Records drawn from a dataset:
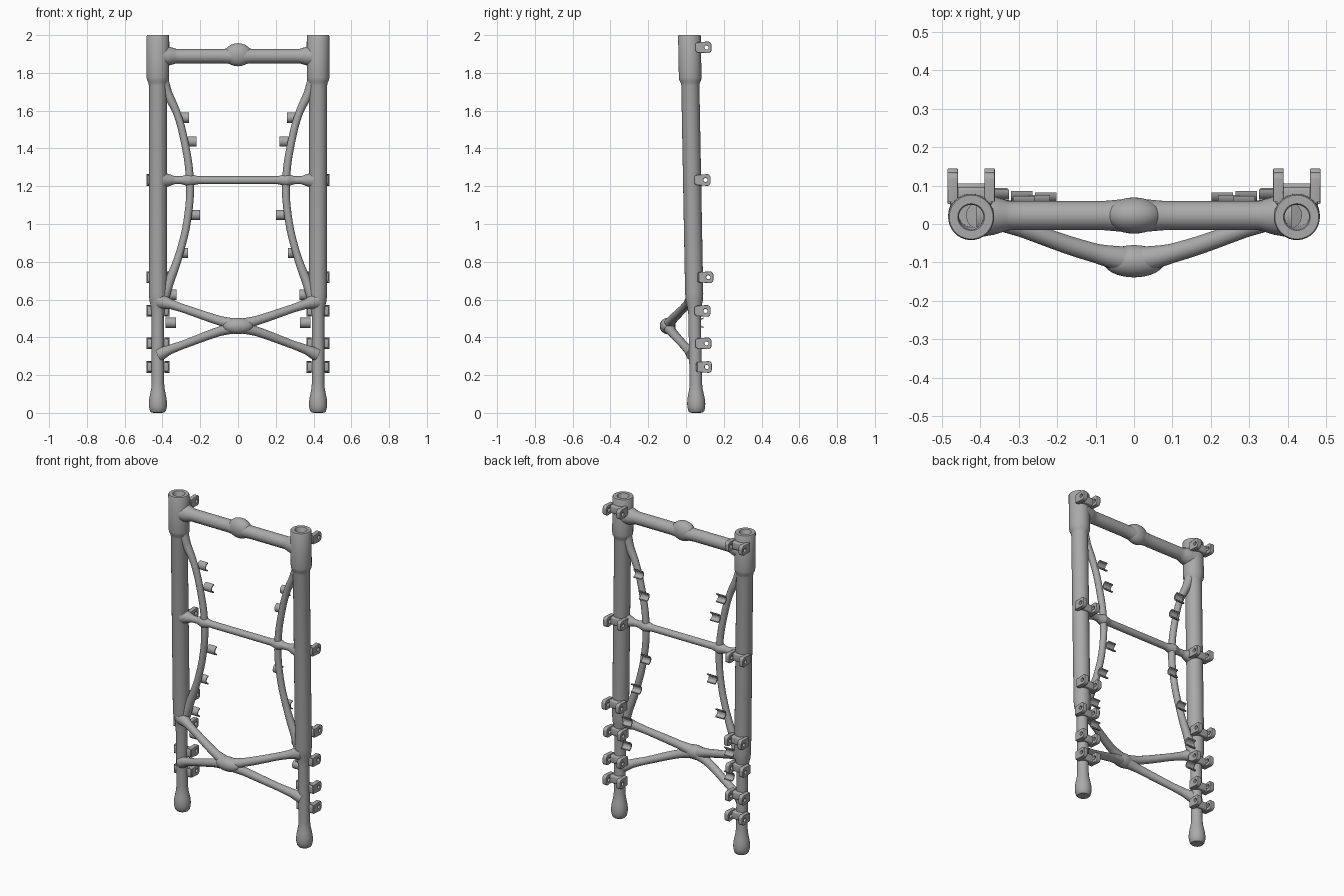
import bpy, bmesh
from math import sin, cos, pi, radians

cube = bpy.data.objects.get("Cube")
if cube:
    bpy.data.objects.remove(cube, do_unlink=True)

grey = bpy.data.materials.new("plain_grey")
grey.use_nodes = True
grey.diffuse_color = (0.4, 0.4, 0.4, 1)
grey.node_tree.nodes["Principled BSDF"].inputs["Base Color"].default_value = (0.4, 0.4, 0.4, 1)

LEG_X = 0.424
SIDES = (("left", 1), ("right", -1))


def leg_y(z):
    """Depth of the leaning leg axis at height z."""
    return 0.055 - 0.0185 * z


def select(objs):
    bpy.ops.object.select_all(action='DESELECT')
    for o in objs:
        o.select_set(True)
    bpy.context.view_layer.objects.active = objs[0]


def finish(obj, angle=40):
    select([obj])
    if obj.type == 'CURVE':
        bpy.ops.object.convert(target='MESH')
        obj = bpy.context.object
    obj.data.materials.clear()
    obj.data.materials.append(grey)
    bpy.ops.object.shade_smooth_by_angle(angle=radians(angle))
    return obj


def add(name, data):
    obj = bpy.data.objects.new(name, data)
    bpy.context.collection.objects.link(obj)
    return obj


def lathe(name, profile, x, sides=40):
    """Revolve (radius, z) points round the leaning axis."""
    bm = bmesh.new()
    rings = []
    for r, z in profile:
        count = sides if r > 0 else 1
        rings.append([bm.verts.new((x + r * cos(2 * pi * i / sides),
                                    leg_y(z) + r * sin(2 * pi * i / sides), z))
                      for i in range(count)])
    for a, b in zip(rings, rings[1:]):
        for i in range(sides):
            j = (i + 1) % sides
            quad = [a[i % len(a)], a[j % len(a)], b[j % len(b)], b[i % len(b)]]
            bm.faces.new(list(dict.fromkeys(quad)))
    bmesh.ops.recalc_face_normals(bm, faces=bm.faces)
    mesh = bpy.data.meshes.new(name)
    bm.to_mesh(mesh)
    bm.free()
    return finish(add(name, mesh))


def tube(name, points, side=1):
    """Smooth tube through (x, y, z, radius) points."""
    cu = bpy.data.curves.new(name, 'CURVE')
    cu.dimensions = '3D'
    cu.bevel_depth = 1
    cu.bevel_resolution = 6
    cu.resolution_u = 10
    cu.use_fill_caps = True
    sp = cu.splines.new('BEZIER')
    sp.bezier_points.add(len(points) - 1)
    for p, (x, y, z, r) in zip(sp.bezier_points, points):
        p.co = (x * side, y, z)
        p.radius = r
        p.handle_left_type = p.handle_right_type = 'AUTO'
    return finish(add(name, cu))


def plate(name, outlines, width, bevel=0.0):
    """Fill (y, z) outlines and extrude them along x."""
    cu = bpy.data.curves.new(name, 'CURVE')
    cu.dimensions = '2D'
    cu.fill_mode = 'BOTH'
    cu.extrude = width / 2 - bevel
    cu.bevel_depth = bevel
    cu.bevel_resolution = 2
    for pts in outlines:
        sp = cu.splines.new('POLY')
        sp.points.add(len(pts) - 1)
        sp.use_cyclic_u = True
        for p, (u, v) in zip(sp.points, pts):
            p.co = (u, v, 0, 1)
    obj = add(name, cu)
    obj.rotation_euler = (pi / 2, 0, pi / 2)
    return finish(obj)


def arc(cy, cz, r, start, end, n=8):
    return [(cy + r * cos(radians(start + (end - start) * i / n)),
             cz + r * sin(radians(start + (end - start) * i / n))) for i in range(n + 1)]


def ellipsoid(name, loc, scale):
    bpy.ops.mesh.primitive_uv_sphere_add(segments=32, ring_count=20, radius=1, location=loc)
    obj = bpy.context.object
    obj.name = name
    obj.scale = scale
    return finish(obj, 80)


# Legs: rounded foot, thin shank, main tube, hollow sleeve
leg_profile = [(0, 0), (0.034, 0.001), (0.042, 0.01), (0.047, 0.03), (0.048, 0.05),
               (0.046, 0.075), (0.041, 0.1), (0.035, 0.13), (0.033, 0.16), (0.033, 0.52),
               (0.037, 0.56), (0.045, 0.595), (0.048, 0.63), (0.048, 1.735), (0.051, 1.748),
               (0.058, 1.762), (0.06, 1.775), (0.06, 1.995), (0.057, 2), (0.035, 2),
               (0.032, 1.996), (0.032, 1.65), (0, 1.65)]
for label, s in SIDES:
    lathe(label + "_leg", leg_profile, s * LEG_X)

# Cross bars flaring into the legs
Y_TOP = 0.022
for label, s in SIDES:
    tube(label + "_top_bar", [(0.41, Y_TOP, 1.889, 0.058), (0.365, Y_TOP, 1.889, 0.05),
                              (0.325, Y_TOP, 1.889, 0.038), (0.08, Y_TOP, 1.889, 0.038),
                              (0, Y_TOP, 1.889, 0.045)], s)
    tube(label + "_middle_bar", [(0.4, 0.032, 1.232, 0.045), (0.365, 0.032, 1.232, 0.032),
                                 (0.335, 0.032, 1.232, 0.021), (0.3, 0.032, 1.232, 0.021),
                                 (0.26, 0.032, 1.232, 0.033), (0.21, 0.032, 1.232, 0.021),
                                 (0, 0.032, 1.232, 0.021)], s)
ellipsoid("top_bar_boss", (0, Y_TOP, 1.896), (0.074, 0.047, 0.061))

# Bowed side braces
bow = [(0.405, 1.77, 0.035), (0.372, 1.69, 0.025), (0.325, 1.59, 0.02), (0.284, 1.44, 0.02),
       (0.255, 1.232, 0.021), (0.264, 1.05, 0.02), (0.308, 0.85, 0.02), (0.365, 0.69, 0.025),
       (0.405, 0.59, 0.035)]
for label, s in SIDES:
    tube(label + "_bowed_brace", [(x, leg_y(z), z, r) for x, z, r in bow], s)

# Forward X brace with a swollen hub
HUB = (0, -0.097, 0.46, 0.036)
for label, s in SIDES:
    tube(label + "_upper_strut", [(0.415, 0.035, 0.592, 0.042), (0.35, 0.008, 0.573, 0.025),
                                  (0.29, -0.013, 0.553, 0.022), (0.1, -0.076, 0.489, 0.025), HUB], s)
    tube(label + "_lower_strut", [(0.415, 0.035, 0.31, 0.035), (0.36, 0.012, 0.335, 0.025),
                                  (0.29, -0.013, 0.361, 0.022), (0.1, -0.076, 0.431, 0.025), HUB], s)
ellipsoid("strut_hub", HUB[:3], (0.08, 0.042, 0.043))

# Rear bracket: two drilled lugs on a saddle, tip at local y = 0
lug_outline = [(-0.075, 0.024)] + [(-0.075, -0.024)] + arc(-0.019, -0.012, 0.016, -90, 0) \
    + arc(-0.019, 0.012, 0.016, 0, 90)
hole = arc(-0.027, 0, 0.014, 0, 337.5, 15)
parts = []
for x in (-0.048, 0.048):
    lug = plate("lug", [lug_outline, hole], 0.027, 0.003)
    lug.location.x = x
    parts.append(lug)
bpy.ops.mesh.primitive_cube_add(size=1, location=(0, -0.062, 0))
saddle = bpy.context.object
saddle.scale = (0.112, 0.046, 0.048)
bpy.ops.object.transform_apply(location=False, rotation=False, scale=True)
bev = saddle.modifiers.new("rounding", 'BEVEL')
bev.width = 0.008
bev.segments = 3
bpy.ops.object.modifier_apply(modifier="rounding")
parts.insert(0, finish(saddle))
select(parts)
bpy.ops.object.join()
bracket = bpy.context.object
bpy.ops.object.transform_apply()
bracket_mesh = bracket.data
bpy.data.objects.remove(bracket)
bracket_spots = [(1.935, 0.135), (1.233, 0.13), (0.718, 0.145), (0.54, 0.13),
                 (0.368, 0.135), (0.243, 0.137)]
for label, s in SIDES:
    for i, (z, tip) in enumerate(bracket_spots):
        add(f"{label}_bracket_{i + 1}", bracket_mesh).location = (s * LEG_X, tip, z)

# Half-pipe cradles on the inner side, open to the rear
crescent = arc(0, 0, 0.027, 90, 270, 14) + arc(0, 0, 0.02, 270, 90, 14)
cradle_spots = [(0.287, 1.563), (0.247, 1.437), (0.23, 1.048), (0.292, 0.847),
                (0.354, 0.625), (0.357, 0.477)]
for label, s in SIDES:
    for i, (x, z) in enumerate(cradle_spots):
        cradle = plate(f"{label}_cradle_{i + 1}", [crescent], 0.056)
        cradle.location = (s * x, leg_y(z) + 0.047, z)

→ What to do:
Look above for the line with "bpy.data.objects.remove(cube, do_unlink=True)" and the line with "cu.bevel_resolution = 6". Write out those two lines and all the lines between them, exactly, and no others.

→ Result below:
    bpy.data.objects.remove(cube, do_unlink=True)

grey = bpy.data.materials.new("plain_grey")
grey.use_nodes = True
grey.diffuse_color = (0.4, 0.4, 0.4, 1)
grey.node_tree.nodes["Principled BSDF"].inputs["Base Color"].default_value = (0.4, 0.4, 0.4, 1)

LEG_X = 0.424
SIDES = (("left", 1), ("right", -1))


def leg_y(z):
    """Depth of the leaning leg axis at height z."""
    return 0.055 - 0.0185 * z


def select(objs):
    bpy.ops.object.select_all(action='DESELECT')
    for o in objs:
        o.select_set(True)
    bpy.context.view_layer.objects.active = objs[0]


def finish(obj, angle=40):
    select([obj])
    if obj.type == 'CURVE':
        bpy.ops.object.convert(target='MESH')
        obj = bpy.context.object
    obj.data.materials.clear()
    obj.data.materials.append(grey)
    bpy.ops.object.shade_smooth_by_angle(angle=radians(angle))
    return obj


def add(name, data):
    obj = bpy.data.objects.new(name, data)
    bpy.context.collection.objects.link(obj)
    return obj


def lathe(name, profile, x, sides=40):
    """Revolve (radius, z) points round the leaning axis."""
    bm = bmesh.new()
    rings = []
    for r, z in profile:
        count = sides if r > 0 else 1
        rings.append([bm.verts.new((x + r * cos(2 * pi * i / sides),
                                    leg_y(z) + r * sin(2 * pi * i / sides), z))
                      for i in range(count)])
    for a, b in zip(rings, rings[1:]):
        for i in range(sides):
            j = (i + 1) % sides
            quad = [a[i % len(a)], a[j % len(a)], b[j % len(b)], b[i % len(b)]]
            bm.faces.new(list(dict.fromkeys(quad)))
    bmesh.ops.recalc_face_normals(bm, faces=bm.faces)
    mesh = bpy.data.meshes.new(name)
    bm.to_mesh(mesh)
    bm.free()
    return finish(add(name, mesh))


def tube(name, points, side=1):
    """Smooth tube through (x, y, z, radius) points."""
    cu = bpy.data.curves.new(name, 'CURVE')
    cu.dimensions = '3D'
    cu.bevel_depth = 1
    cu.bevel_resolution = 6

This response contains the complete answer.